**EXERCISE AIM:** Set down exactly the lines in the records below that run from the line with "tx = tip[0]" to the line with "mesh.materials.append(DARK)", inclusive, and nothing more.

**TASK DATA:**
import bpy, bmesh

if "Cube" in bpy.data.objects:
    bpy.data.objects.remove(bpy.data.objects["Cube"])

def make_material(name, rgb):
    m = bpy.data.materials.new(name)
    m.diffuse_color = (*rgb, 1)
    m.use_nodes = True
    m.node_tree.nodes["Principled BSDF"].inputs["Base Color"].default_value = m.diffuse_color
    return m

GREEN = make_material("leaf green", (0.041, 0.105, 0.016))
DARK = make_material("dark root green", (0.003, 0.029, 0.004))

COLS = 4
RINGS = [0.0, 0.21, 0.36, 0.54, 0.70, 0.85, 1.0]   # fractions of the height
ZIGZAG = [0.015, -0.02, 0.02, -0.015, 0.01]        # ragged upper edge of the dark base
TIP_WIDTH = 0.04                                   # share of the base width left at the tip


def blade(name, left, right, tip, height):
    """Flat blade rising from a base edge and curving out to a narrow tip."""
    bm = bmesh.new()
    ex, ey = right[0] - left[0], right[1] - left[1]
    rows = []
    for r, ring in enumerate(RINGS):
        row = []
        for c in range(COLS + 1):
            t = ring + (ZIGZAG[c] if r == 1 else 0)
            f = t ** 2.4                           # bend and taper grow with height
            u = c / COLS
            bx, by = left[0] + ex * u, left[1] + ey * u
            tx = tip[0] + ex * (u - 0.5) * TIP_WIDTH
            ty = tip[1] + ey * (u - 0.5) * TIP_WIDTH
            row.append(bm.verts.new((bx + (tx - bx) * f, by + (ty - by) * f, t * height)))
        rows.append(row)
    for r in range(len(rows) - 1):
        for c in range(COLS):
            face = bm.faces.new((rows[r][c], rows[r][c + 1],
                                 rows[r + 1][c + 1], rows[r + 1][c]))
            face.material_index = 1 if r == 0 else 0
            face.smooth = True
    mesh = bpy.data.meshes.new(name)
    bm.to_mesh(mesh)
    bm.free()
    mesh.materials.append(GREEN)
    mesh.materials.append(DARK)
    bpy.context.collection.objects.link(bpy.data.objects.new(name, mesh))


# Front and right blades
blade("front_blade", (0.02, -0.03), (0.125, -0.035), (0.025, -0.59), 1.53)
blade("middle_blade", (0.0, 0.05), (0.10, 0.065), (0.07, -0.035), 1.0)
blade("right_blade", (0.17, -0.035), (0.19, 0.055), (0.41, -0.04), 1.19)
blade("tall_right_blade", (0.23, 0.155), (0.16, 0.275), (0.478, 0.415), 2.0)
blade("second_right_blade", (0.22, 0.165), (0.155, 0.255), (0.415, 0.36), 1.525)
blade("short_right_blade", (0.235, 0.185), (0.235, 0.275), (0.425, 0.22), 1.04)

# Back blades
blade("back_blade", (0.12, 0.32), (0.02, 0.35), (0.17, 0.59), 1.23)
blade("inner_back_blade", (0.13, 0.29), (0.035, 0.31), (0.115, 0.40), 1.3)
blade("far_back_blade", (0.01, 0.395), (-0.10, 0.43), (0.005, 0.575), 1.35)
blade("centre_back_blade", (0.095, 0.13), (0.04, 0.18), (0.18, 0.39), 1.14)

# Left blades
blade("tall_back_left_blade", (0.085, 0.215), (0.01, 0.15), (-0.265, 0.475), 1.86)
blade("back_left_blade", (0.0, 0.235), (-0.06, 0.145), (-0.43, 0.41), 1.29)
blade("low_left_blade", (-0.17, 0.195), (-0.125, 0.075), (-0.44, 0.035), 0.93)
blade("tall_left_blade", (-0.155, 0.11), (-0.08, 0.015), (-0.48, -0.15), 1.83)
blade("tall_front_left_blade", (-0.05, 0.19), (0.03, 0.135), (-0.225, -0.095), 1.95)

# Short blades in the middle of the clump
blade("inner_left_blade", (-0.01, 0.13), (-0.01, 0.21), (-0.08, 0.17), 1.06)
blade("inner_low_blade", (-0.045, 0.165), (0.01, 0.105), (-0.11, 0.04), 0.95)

* * *

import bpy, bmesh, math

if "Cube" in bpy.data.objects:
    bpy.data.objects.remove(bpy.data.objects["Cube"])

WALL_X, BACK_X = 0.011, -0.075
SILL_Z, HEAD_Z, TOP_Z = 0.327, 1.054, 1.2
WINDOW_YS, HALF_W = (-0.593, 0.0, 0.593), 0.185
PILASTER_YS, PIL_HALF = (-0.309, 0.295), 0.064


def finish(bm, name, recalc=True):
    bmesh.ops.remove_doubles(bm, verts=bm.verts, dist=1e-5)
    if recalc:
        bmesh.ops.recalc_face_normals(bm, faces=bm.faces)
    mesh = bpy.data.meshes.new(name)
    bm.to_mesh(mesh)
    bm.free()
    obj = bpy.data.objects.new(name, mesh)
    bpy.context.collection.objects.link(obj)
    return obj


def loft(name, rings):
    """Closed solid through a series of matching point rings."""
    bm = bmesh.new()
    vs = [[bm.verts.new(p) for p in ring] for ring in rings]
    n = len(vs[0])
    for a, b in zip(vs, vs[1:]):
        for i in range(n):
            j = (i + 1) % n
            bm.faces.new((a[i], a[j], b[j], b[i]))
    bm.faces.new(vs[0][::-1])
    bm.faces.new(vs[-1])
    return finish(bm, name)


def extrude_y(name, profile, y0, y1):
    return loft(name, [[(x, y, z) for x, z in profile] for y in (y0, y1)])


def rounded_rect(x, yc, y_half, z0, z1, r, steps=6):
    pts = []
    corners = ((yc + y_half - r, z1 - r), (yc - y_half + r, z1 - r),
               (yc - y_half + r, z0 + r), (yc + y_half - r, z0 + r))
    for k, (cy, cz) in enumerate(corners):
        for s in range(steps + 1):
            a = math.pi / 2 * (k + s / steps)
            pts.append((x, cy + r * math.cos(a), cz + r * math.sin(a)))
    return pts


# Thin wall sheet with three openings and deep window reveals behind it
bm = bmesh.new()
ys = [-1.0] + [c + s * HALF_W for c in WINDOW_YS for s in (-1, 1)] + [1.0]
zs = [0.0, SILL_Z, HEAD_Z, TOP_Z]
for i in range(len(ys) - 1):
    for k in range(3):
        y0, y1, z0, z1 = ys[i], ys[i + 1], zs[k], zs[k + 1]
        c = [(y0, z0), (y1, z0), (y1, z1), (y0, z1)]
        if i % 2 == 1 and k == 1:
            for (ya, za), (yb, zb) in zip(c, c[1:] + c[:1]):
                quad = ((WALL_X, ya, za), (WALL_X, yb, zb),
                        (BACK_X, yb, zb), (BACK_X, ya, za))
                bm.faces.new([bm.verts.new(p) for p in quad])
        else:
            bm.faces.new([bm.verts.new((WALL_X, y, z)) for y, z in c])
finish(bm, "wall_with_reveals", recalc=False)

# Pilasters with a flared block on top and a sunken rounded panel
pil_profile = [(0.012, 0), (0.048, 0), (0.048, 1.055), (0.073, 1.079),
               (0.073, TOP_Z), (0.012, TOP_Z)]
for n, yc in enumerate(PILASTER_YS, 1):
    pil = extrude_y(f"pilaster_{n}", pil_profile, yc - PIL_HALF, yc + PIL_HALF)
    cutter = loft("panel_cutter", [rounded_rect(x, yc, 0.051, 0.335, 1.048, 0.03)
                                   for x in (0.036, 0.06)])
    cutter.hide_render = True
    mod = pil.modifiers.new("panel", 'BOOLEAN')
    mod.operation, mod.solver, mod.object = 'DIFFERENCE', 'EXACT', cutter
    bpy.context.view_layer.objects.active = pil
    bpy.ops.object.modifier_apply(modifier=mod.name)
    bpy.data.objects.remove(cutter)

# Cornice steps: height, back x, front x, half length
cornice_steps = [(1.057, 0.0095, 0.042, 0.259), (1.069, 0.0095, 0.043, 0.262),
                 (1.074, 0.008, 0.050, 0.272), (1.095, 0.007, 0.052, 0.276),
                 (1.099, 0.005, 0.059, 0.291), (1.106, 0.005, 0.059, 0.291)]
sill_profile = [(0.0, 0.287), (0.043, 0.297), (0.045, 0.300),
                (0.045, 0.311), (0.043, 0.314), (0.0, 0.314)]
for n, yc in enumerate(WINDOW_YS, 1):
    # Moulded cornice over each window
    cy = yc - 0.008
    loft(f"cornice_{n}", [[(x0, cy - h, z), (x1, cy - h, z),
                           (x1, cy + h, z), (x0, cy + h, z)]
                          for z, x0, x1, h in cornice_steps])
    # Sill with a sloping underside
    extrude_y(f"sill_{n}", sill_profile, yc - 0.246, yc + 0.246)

---

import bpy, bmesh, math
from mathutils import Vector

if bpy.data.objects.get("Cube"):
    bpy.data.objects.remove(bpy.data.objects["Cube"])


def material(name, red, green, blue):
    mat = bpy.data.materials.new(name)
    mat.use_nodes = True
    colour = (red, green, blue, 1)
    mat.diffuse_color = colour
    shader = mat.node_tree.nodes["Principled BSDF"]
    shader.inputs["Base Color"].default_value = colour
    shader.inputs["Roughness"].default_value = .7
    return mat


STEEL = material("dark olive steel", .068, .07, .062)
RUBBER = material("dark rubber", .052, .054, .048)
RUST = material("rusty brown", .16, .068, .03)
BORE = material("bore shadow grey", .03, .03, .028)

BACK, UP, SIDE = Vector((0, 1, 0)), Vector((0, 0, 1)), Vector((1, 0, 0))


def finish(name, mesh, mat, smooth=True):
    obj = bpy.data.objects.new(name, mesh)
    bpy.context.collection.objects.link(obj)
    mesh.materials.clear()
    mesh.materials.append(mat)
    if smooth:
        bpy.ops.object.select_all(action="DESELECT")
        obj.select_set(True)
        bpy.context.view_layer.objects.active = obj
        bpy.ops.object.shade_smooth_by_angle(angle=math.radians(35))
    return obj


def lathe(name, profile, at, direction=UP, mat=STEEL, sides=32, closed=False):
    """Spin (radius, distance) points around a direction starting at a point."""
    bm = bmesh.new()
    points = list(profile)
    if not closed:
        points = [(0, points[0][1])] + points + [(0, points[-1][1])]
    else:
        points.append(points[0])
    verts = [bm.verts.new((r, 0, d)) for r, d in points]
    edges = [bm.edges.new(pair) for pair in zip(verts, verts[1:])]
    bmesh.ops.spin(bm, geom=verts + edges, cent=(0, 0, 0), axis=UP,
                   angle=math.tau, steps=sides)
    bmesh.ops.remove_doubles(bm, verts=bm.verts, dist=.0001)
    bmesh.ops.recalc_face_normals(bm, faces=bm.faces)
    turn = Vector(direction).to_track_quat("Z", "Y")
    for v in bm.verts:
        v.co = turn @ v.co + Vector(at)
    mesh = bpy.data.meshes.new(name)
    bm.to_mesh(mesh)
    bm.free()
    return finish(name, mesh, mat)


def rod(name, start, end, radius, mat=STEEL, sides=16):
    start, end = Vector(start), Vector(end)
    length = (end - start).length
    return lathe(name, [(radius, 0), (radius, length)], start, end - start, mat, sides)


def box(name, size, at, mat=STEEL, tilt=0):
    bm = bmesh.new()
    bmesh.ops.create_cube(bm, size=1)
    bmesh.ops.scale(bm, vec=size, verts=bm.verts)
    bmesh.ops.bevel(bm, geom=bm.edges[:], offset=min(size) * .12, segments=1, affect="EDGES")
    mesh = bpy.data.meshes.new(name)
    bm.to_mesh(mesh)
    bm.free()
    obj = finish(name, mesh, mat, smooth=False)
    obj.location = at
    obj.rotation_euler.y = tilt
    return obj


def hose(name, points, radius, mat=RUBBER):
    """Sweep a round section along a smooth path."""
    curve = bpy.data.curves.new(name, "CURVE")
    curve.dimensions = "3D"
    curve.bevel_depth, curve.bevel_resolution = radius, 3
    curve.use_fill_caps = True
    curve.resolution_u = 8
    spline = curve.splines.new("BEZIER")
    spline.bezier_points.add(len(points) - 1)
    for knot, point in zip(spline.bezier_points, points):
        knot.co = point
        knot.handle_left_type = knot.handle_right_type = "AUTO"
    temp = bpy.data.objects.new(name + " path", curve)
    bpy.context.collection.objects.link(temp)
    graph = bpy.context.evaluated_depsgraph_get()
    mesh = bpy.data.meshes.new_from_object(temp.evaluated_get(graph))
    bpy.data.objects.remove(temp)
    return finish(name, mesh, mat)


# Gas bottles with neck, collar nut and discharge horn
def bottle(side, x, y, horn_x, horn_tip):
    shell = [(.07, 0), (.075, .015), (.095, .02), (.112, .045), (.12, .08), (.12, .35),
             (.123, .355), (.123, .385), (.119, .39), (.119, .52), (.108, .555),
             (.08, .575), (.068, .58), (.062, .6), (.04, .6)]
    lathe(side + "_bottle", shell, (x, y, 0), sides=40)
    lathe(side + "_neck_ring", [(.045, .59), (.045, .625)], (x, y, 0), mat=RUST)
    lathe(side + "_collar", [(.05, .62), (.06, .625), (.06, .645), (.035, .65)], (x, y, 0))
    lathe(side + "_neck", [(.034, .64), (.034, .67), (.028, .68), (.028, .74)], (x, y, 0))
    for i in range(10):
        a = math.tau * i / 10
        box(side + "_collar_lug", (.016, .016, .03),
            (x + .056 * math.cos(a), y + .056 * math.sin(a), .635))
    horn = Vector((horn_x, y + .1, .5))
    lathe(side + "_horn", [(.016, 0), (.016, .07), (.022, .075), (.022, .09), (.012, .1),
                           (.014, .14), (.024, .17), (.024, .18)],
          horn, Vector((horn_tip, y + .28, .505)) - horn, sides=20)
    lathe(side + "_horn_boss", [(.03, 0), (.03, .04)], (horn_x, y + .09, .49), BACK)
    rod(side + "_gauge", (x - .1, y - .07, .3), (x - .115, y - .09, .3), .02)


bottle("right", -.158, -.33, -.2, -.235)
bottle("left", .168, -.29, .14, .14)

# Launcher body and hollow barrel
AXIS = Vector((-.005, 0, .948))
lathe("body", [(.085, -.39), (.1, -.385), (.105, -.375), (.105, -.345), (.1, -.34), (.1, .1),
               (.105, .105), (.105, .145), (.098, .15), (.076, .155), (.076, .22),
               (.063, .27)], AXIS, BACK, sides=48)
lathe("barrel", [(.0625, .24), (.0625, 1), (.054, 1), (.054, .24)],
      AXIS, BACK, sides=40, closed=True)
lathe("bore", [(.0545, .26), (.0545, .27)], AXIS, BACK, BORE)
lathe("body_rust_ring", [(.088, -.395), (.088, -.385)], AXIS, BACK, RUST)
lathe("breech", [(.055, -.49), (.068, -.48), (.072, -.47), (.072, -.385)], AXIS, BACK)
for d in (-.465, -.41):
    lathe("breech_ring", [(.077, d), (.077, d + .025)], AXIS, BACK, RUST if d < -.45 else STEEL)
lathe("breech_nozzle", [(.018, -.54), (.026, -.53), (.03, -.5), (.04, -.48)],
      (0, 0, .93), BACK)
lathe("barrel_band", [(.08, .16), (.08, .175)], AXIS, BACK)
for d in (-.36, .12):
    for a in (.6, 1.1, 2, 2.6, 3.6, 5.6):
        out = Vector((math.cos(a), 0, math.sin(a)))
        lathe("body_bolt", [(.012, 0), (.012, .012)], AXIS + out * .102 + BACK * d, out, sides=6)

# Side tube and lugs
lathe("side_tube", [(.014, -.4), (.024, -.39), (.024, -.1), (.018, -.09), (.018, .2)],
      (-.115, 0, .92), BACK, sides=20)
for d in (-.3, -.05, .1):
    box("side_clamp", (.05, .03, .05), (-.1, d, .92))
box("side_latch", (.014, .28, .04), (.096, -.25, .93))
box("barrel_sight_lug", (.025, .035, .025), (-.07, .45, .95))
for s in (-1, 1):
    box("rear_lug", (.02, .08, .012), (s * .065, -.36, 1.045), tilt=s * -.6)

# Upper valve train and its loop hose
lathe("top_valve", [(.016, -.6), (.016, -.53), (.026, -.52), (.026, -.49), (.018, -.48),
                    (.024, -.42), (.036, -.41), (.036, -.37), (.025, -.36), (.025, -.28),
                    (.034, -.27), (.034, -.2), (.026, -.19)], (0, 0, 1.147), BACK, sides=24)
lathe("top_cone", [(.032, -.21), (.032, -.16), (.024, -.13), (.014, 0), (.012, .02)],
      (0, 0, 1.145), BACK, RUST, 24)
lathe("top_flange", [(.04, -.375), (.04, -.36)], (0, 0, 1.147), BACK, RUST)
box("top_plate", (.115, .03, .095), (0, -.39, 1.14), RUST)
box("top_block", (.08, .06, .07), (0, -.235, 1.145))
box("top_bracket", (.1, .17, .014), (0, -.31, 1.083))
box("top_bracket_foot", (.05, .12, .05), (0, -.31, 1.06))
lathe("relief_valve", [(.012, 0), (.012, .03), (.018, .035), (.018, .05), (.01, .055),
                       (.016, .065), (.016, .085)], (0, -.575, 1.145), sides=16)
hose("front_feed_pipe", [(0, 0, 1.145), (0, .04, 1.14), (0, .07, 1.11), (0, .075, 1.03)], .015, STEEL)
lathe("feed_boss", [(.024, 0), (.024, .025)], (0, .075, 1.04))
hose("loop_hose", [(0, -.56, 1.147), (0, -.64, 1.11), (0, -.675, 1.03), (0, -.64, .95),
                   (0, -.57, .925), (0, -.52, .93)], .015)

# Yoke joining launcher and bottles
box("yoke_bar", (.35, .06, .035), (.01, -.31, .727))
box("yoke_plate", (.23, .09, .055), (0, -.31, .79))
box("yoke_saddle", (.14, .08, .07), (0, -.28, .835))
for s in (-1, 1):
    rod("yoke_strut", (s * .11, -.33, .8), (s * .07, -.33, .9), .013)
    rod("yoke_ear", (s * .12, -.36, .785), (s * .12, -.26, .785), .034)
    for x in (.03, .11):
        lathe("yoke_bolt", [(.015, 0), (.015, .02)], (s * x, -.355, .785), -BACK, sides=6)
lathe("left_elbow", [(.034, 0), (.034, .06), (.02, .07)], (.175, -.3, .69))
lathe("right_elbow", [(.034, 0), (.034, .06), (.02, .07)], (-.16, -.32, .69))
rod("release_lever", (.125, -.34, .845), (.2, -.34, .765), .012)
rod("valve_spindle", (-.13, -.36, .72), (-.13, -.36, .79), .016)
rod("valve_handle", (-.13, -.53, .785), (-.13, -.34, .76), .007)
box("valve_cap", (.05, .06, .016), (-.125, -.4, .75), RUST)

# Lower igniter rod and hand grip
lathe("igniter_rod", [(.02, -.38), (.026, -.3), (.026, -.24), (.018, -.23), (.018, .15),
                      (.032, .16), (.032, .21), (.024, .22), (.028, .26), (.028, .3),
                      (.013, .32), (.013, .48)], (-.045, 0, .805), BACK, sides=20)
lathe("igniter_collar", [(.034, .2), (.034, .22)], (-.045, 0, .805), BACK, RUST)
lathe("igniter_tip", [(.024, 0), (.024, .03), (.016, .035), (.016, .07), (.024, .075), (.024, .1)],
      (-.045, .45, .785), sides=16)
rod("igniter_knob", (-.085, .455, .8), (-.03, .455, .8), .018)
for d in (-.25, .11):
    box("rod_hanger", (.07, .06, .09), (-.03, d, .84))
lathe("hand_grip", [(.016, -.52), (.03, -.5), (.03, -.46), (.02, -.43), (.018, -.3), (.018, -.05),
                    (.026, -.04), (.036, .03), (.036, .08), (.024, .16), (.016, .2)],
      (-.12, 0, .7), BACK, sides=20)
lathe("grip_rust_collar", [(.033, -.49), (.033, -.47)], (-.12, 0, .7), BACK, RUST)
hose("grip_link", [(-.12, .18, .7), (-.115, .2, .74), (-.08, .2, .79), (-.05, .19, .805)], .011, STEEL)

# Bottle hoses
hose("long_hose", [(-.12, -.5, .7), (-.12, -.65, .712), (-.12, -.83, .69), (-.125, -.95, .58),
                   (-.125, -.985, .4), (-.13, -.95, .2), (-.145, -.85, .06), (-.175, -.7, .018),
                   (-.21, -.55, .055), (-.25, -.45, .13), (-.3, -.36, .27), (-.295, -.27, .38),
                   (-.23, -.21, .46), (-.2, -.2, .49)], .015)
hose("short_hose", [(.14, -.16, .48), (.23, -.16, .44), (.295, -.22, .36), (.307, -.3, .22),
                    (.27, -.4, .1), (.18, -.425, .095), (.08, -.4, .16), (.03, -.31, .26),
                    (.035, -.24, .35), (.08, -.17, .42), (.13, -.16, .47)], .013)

**EXERCISE SOLUTION:**
            tx = tip[0] + ex * (u - 0.5) * TIP_WIDTH
            ty = tip[1] + ey * (u - 0.5) * TIP_WIDTH
            row.append(bm.verts.new((bx + (tx - bx) * f, by + (ty - by) * f, t * height)))
        rows.append(row)
    for r in range(len(rows) - 1):
        for c in range(COLS):
            face = bm.faces.new((rows[r][c], rows[r][c + 1],
                                 rows[r + 1][c + 1], rows[r + 1][c]))
            face.material_index = 1 if r == 0 else 0
            face.smooth = True
    mesh = bpy.data.meshes.new(name)
    bm.to_mesh(mesh)
    bm.free()
    mesh.materials.append(GREEN)
    mesh.materials.append(DARK)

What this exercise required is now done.